A shade under £120 buys you an extremely lightweight bagged corded vac (4.47kgs) that is one of the easiest to pull around behind you and carry upstairs (you will especially come to love this low weight if you have a large house). The small rotating wheels also help steer it easily around tight corners and prevent it from tipping over.

The AEG’s retractable 8-metre cable provides a reach of 12 metres – a perfect length for large rooms – and you can’t miss the button that operates it because it’s huge and labelled with a large plug icon. When you’ve finished the task, simply stamp on the button and the whole lot retracts in a thrice.

This 650-watt vac produces oodles of power; in fact almost too much power for average vacuuming needs. But thankfully it comes equipped with five power settings accessed via a simple knob that switches from minimum to maximum.
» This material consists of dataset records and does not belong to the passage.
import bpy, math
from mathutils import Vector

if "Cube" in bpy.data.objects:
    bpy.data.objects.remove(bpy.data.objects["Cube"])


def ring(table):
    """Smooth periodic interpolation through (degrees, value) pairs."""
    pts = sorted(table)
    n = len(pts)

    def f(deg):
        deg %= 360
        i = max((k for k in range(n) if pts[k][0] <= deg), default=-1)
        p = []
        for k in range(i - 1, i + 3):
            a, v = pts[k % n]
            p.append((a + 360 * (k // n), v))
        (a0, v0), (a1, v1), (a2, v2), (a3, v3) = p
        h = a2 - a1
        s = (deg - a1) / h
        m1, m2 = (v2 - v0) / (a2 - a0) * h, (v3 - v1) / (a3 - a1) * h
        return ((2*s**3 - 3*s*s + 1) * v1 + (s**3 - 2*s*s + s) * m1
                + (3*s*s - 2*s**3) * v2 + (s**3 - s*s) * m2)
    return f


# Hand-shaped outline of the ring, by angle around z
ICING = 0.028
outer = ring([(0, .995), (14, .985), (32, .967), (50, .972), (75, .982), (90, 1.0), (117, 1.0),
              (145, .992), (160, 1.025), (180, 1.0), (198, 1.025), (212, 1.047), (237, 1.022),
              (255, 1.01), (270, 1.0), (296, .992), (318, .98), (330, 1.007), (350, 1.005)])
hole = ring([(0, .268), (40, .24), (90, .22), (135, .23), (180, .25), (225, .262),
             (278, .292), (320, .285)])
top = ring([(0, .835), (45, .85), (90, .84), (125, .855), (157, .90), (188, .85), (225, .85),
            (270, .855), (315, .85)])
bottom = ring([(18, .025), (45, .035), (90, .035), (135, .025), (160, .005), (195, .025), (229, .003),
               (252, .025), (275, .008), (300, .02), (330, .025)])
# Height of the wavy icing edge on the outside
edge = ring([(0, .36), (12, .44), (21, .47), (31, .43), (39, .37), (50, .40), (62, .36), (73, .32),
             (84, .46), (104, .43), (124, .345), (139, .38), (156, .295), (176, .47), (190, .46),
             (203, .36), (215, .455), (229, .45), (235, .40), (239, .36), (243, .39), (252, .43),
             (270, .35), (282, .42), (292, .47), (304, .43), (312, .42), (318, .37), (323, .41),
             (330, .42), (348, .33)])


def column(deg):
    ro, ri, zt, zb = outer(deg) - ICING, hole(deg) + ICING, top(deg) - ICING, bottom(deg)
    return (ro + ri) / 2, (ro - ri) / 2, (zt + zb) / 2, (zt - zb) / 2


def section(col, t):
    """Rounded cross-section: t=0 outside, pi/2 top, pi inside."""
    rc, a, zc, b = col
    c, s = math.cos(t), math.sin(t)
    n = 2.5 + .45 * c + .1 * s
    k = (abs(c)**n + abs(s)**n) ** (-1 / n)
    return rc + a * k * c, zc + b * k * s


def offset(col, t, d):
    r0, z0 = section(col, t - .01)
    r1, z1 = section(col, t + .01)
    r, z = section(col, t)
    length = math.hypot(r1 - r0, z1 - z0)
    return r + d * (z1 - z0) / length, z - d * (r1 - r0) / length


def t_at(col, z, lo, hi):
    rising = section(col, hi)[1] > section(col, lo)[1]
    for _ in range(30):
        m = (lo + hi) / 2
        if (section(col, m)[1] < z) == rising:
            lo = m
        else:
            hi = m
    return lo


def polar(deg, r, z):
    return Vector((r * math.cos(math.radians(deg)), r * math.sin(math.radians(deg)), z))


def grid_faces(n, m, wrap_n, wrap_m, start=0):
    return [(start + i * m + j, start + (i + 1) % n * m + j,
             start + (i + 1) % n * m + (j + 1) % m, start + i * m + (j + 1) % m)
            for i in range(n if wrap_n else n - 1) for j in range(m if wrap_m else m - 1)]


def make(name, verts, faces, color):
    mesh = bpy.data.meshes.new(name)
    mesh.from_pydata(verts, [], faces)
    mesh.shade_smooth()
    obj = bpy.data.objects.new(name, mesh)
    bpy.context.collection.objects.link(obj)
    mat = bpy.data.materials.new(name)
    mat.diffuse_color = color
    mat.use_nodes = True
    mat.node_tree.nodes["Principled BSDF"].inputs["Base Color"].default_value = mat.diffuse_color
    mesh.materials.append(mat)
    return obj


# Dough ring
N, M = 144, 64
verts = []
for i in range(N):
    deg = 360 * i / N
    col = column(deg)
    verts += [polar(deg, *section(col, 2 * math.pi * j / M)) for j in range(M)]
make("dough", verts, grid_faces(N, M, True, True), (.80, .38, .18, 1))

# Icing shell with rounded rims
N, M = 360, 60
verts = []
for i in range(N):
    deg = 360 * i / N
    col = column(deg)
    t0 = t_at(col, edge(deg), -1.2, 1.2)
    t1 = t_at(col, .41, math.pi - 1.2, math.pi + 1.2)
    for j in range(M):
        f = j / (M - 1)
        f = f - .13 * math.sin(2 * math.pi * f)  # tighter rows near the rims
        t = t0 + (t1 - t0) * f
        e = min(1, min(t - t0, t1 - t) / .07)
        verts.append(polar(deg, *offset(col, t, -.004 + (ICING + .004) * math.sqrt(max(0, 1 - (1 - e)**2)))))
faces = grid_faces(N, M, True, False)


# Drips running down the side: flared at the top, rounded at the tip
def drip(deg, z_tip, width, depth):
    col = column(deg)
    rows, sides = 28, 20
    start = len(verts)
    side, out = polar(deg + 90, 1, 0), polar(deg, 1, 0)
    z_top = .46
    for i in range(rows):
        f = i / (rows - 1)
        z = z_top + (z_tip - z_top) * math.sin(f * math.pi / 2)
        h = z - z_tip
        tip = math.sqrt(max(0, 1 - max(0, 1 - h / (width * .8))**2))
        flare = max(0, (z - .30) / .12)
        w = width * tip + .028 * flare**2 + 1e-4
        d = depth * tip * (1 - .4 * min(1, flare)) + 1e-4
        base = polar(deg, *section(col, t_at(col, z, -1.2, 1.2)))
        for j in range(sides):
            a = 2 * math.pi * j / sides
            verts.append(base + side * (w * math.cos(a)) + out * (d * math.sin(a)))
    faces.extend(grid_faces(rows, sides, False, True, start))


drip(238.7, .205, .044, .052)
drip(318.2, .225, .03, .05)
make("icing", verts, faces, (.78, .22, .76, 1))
Just below this you’ll find the access lever to the 3.5-litre dust bag housing and you’ll be pleased to learn that it’s a cinch to change the bag unlike some vac bags that require a bit of extra fumbling. A simple indicator lets you know when it’s time for a bag change.

AEG VX7-2-DB review: performance

AEG VX7-2-DB review

Changing the power band is as easy as turning a dial

(Image credit: AEG)

The AEG VX7-2-DB comes with a standard style brush head with surrounding bristles and a single 2-in-1 nozzle for detailed cleaning. The head proved to be a boon on hard floors and not too bad on very shallow pile carpets. However, you will need to put in a lot of elbow grease if using it on medium to thick pile carpets because the stiff-bristled head is very hard to push around. In fact, this writer found it easier to pull than push which kind of defeats the object. 

As alluded to above, the AEG’s five power levels range from calm to ferocious. Indeed, like the Miele Complete C3 Cat & Dog Pro PowerLine, you will rarely use the most powerful setting because you won’t be able to pull it free – it’s that potent. Light rugs are the worst culprits if used with anything more than the minimum suction setting – in our test, the head just grabbed the rug by the scruff of the neck and I had to turn it off to make it let go. It looked quite comical, I’ll grant you.

Where the AEG’s simple non-rotating head struggled on thicker carpets and rugs, it truly excelled on hard flooring – on this surface you can easily ramp up the suction to near full-power level though frankly it’s not really necessary because even the medium setting provides more than enough oomph to pick up the majority household detritus. Of course, unlike with a cordless, there are no worries about faster battery drainage when dialling up the power on this model.

AEG makes no remarkable claims about the washable filter system though I found it filtered out dust very well. It does, however, make a bold claim about the machine’s low noise level and I’ll second that because this is indeed one of the quietest vacuum cleaners I’ve ever used.

AEG VX7-2-DB review: Verdict

It's a tale of two floors, here. You may need to consider a different model if you have soft pile carpets or a lot of rugs. However, anyone with swathes of smart, modern hard floor is advised to definitely give AEG's sterling sucker serious consideration.

Derek Adams

Derek (aka Delbert, Delvis, Delphinium, Delboy etc) specialises in home and outdoor wares, from coffee machines, white appliances and vacs to drones, garden gear and BBQs. He has been writing for more years than anyone can remember, starting at the legendary Time Out magazine – the original, London version – on a typewriter! He now writes for T3 between playing drums with his bandmates in Red Box (redboxmusic).